You can’t undo a promise. You can’t unsay it. You can pretend it never happened or you can say you didn’t mean it, but you can’t unpromise it. Once you make a promise, there are only two real possibilities. You can either keep it, or break it.

Strange as it may seem, that’s still one more option than God has.

Mar 212016

A few nights ago I went outside for a walk and Sam followed me out to look at the stars.  When he looked up and saw that the clouds had different plans, he grumbled.  “Why is it when I don’t want to look at the stars, they are shining bright, and every time I DO want to look at the stars, they are not out?”   He turned and marched back in the house, mad at a universe that was obviously conspiring against him.

As I continued my walk, I thought about Sam’s problem and wondered how the stars might answer his indictment. I suppose they might very well say, “Why is it, Sam, that every time we go to the trouble to shine, you never even come outside and look up?” Sam’s problem, I thought, was that he expects the universe to conform to his desires instead of just enjoying the blessings whenever and wherever they are provided.  

The thing is, it’s not really just Sam’s problem. It’s my problem too.  It’s a problem we all have.  We spend our lives complaining when the stars don’t shine on us.  Maybe instead we should be looking up expectantly every chance we get, and praising God for every twinkle.

 Posted by at 1:46 pm
Jan 292016

Since when did safety become the ultimate value? I hear it all the time any more. It’s the theme of our TV shows, our laws, our society. It seems to be the one thing that overules everything else. No lie is too devious so long as it keeps a “loved one” safe. No law is too obtrusive if it will “save” a life. Since when did safety become more important than freedom? Why do we assume physical death is the worst that can happen, and therefore justify avoiding it at all costs? Why do we assume an early death is a “wasted” life? Because we have believed a lie.

Don’t get me wrong. I do value phisical life. But I don’t think it’s the ultimate goal. I don’t see it in the Bible. I don’t see it in the nature of God. I don’t see it in the life of Christ. In the Bible, I see God who would wipe all but one family from the face of the earth just to keep darkness from completely taking over. I see God allowing many lives lost in battle to prove the iniquity of one man’s disobedience. I see whole regions of people wiped out for God’s cause, including the children. Were those childrens’ lives lost? Or were they saved from something worse? I see all kinds of examples of people living dangerously, good people dying, because they weren’t kept safe.

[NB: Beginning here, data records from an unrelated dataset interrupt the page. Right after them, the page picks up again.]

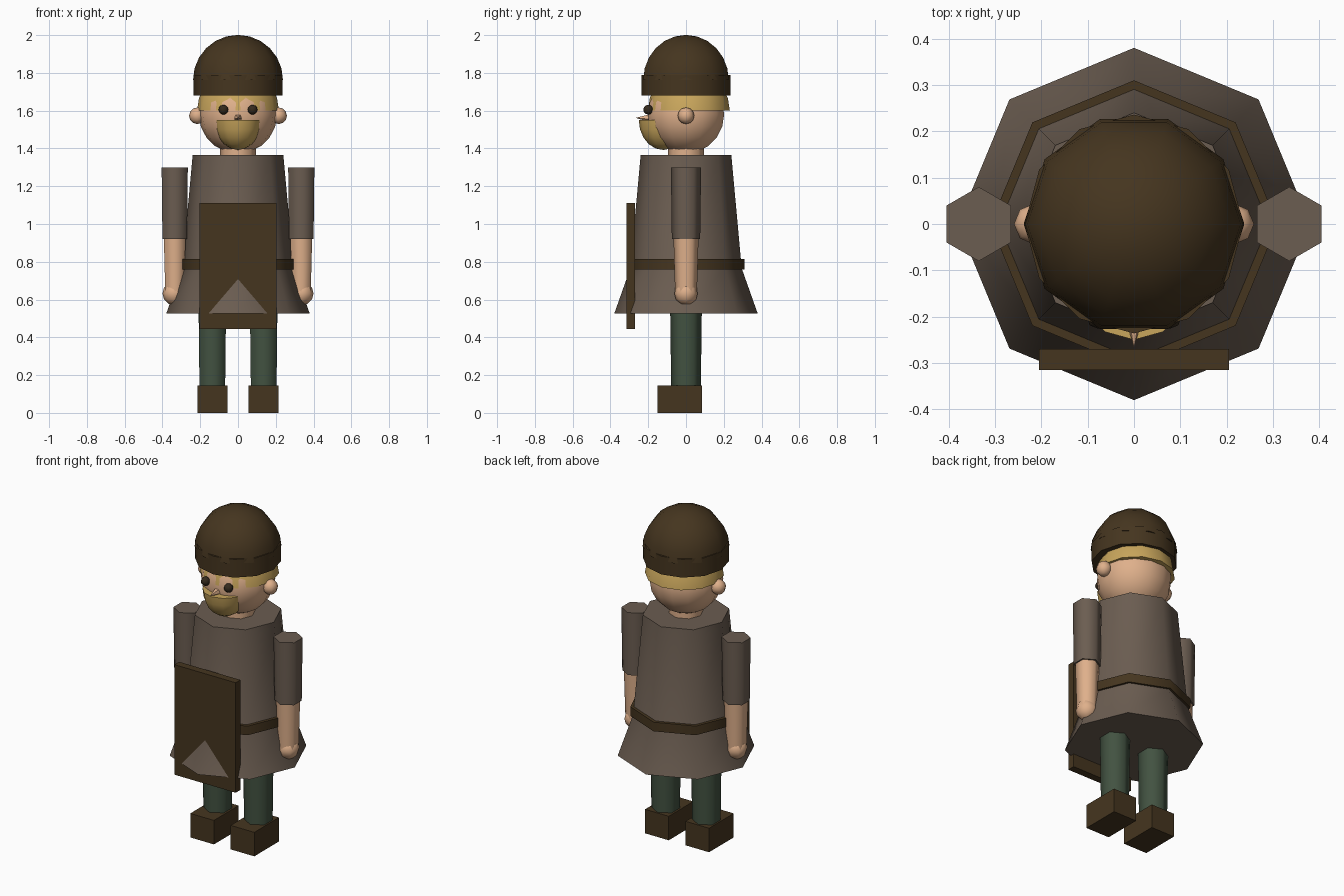
import bpy, bmesh
from math import pi, sin, cos, radians
from mathutils import Matrix, Vector

cube = bpy.data.objects.get("Cube")
if cube:
    bpy.data.objects.remove(cube, do_unlink=True)


def material(name, hex_code):
    srgb = [int(hex_code[i:i + 2], 16) / 255 for i in (0, 2, 4)]
    col = [c / 12.92 if c < 0.04 else ((c + 0.055) / 1.055) ** 2.4 for c in srgb] + [1.0]
    m = bpy.data.materials.new(name)
    m.use_nodes = True
    m.diffuse_color = col
    m.node_tree.nodes["Principled BSDF"].inputs["Base Color"].default_value = col
    return m


WOOL = material("grey_brown_wool", "6b5d51")
LEATHER = material("dark_leather", "45351f")
SKIN = material("skin", "dfb08b")
HAIR = material("blond_hair", "c9a65c")
GREEN = material("green_trousers", "425241")
EYE = material("dark_eye", "352a1d")


def finish(bm, name, mat, smooth=True):
    bmesh.ops.remove_doubles(bm, verts=bm.verts, dist=0.0005)
    bmesh.ops.recalc_face_normals(bm, faces=bm.faces)
    mesh = bpy.data.meshes.new(name)
    bm.to_mesh(mesh)
    bm.free()
    mesh.materials.append(mat)
    if smooth:
        mesh.shade_smooth()
        mesh.set_sharp_from_angle(angle=radians(65))
    obj = bpy.data.objects.new(name, mesh)
    bpy.context.collection.objects.link(obj)
    return obj


def lathe(name, mat, profile, sides, at=(0, 0, 0), phase=0.0, scale=(1, 1, 1), tilt=None):
    """Spin (radius, height) points about z, closing both ends."""
    bm = bmesh.new()
    rings = []
    for r, z in profile:
        angles = [phase + 2 * pi * i / sides for i in range(sides)]
        rings.append([bm.verts.new((r * cos(a), r * sin(a), z)) for a in angles])
    for low, high in zip(rings, rings[1:]):
        for i in range(sides):
            j = (i + 1) % sides
            bm.faces.new((low[i], low[j], high[j], high[i]))
    for ring, (r, z) in ((rings[0], profile[0]), (rings[-1], profile[-1])):
        if r > 0.001:
            bm.faces.new(ring)
    move = Matrix.Translation(at) @ (tilt or Matrix()) @ Matrix.Diagonal((*scale, 1))
    bmesh.ops.transform(bm, matrix=move, verts=bm.verts)
    return finish(bm, name, mat)


def arc(radius, start, end, steps):
    """Sphere profile between two latitudes in degrees."""
    lats = [radians(start + (end - start) * i / steps) for i in range(steps + 1)]
    return [(max(0.0, radius * cos(a)), radius * sin(a)) for a in lats]


def ball(name, mat, radius, at, sides=8, rings=6):
    return lathe(name, mat, arc(radius, -90, 90, rings), sides, at)


def box(name, mat, low, high):
    low, high = Vector(low), Vector(high)
    bm = bmesh.new()
    bmesh.ops.create_cube(bm, size=1, matrix=Matrix.Translation((low + high) / 2)
                          @ Matrix.Diagonal((*(high - low), 1)))
    return finish(bm, name, mat, smooth=False)


# Clothing on the body
lathe("tunic", WOOL, [(0.38, 0.525), (0.295, 0.765), (0.24, 1.365)], 8)
lathe("belt", LEATHER, [(0.31, 0.76), (0.31, 0.815)], 8)

# Board hung in front; the skirt pushes through it
box("front_board", LEATHER, (-0.205, -0.315, 0.445), (0.205, -0.27, 1.11))

# Head and hair
lathe("neck", SKIN, [(0.095, 1.33), (0.095, 1.43)], 8)
ball("head", SKIN, 0.207, (0, 0, 1.58), 14, 10)
lathe("hair", HAIR, arc(0.217, 0, 90, 5), 12, (0, 0.015, 1.6), pi / 2)
lathe("beard", HAIR, arc(1, -90, 0, 5), 12, (0, -0.12, 1.55), scale=(0.125, 0.13, 0.158))
lathe("nose", SKIN, [(0.026, 0), (0, 0.085)], 5, (0, -0.182, 1.562), pi / 2 + pi,
      tilt=Matrix.Rotation(pi / 2, 4, "X"))

# Cap
lathe("cap_dome", LEATHER, arc(0.238, 0, 90, 6), 10, (0, 0, 1.763))
lathe("cap_band", LEATHER, [(0.236, 1.68), (0.236, 1.79)], 12)

# Paired parts
for side, s in (("left", 1), ("right", -1)):
    ball(side + "_eye", EYE, 0.026, (s * 0.077, -0.2, 1.605))
    ball(side + "_ear", SKIN, 0.044, (s * 0.215, 0, 1.573))
    arm = (s * 0.335, 0, 0)
    lathe(side + "_sleeve", WOOL, [(0.075, 0.92), (0.08, 1.3)], 6, arm, pi / 2)
    lathe(side + "_forearm", SKIN, [(0.058, 0.64), (0.067, 0.95)], 6, arm, pi / 2)
    ball(side + "_hand", SKIN, 0.062, (s * 0.338, 0, 0.632))
    lathe(side + "_leg", GREEN, [(0.078, 0.1), (0.084, 0.56)], 6, (s * 0.136, 0, 0), pi / 2)
    x1, x2 = sorted((s * 0.056, s * 0.214))
    box(side + "_shoe", LEATHER, (x1, -0.15, 0), (x2, 0.085, 0.145))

We have become a society where saftey is the ultimate goal. We give up our freedoms for it. We give up our adventure for it. We give up our lives for it. We make saftey first and try to protect our children from the danger of anything. In the process, we make them afraid of everything.  There are things worse than physical death, but we have believed the lie. We make physical safety the noblest value. And so, our spirits dry up in a slow, agonizing death, while our bodies live out a long and wasted life.

News Flash: If you are wanting to avoid the worst kind of death, the best saftey policy can be found in a 2000 year old book.  Check out the part written by John. Section 3. Subsection 16

 Posted by at 7:50 am
Dec 282015

I saw a funny headline the other day. It said: Pope Makes Mother Teresa A Saint. Now I mean no disrespect to the Pope, but I think he can no more make a person a saint than I can make a dog a cat. Either a person is a saint or they are not. Only God makes saints. The most we can do is recognise and declare what God has already done through the coming of Jesus Christ our Lord.

God is in the business of making saints, and it involves much more than two miracles and a declaration from the Pope. In fact, it required a perfect plan. A perfect sacrifice. God with us. A baby in a manager. Mother Teresa may very well have been a Saint, but if so, it’s not because of what she did. It’s because of what Jesus did.

 Posted by at 8:18 pm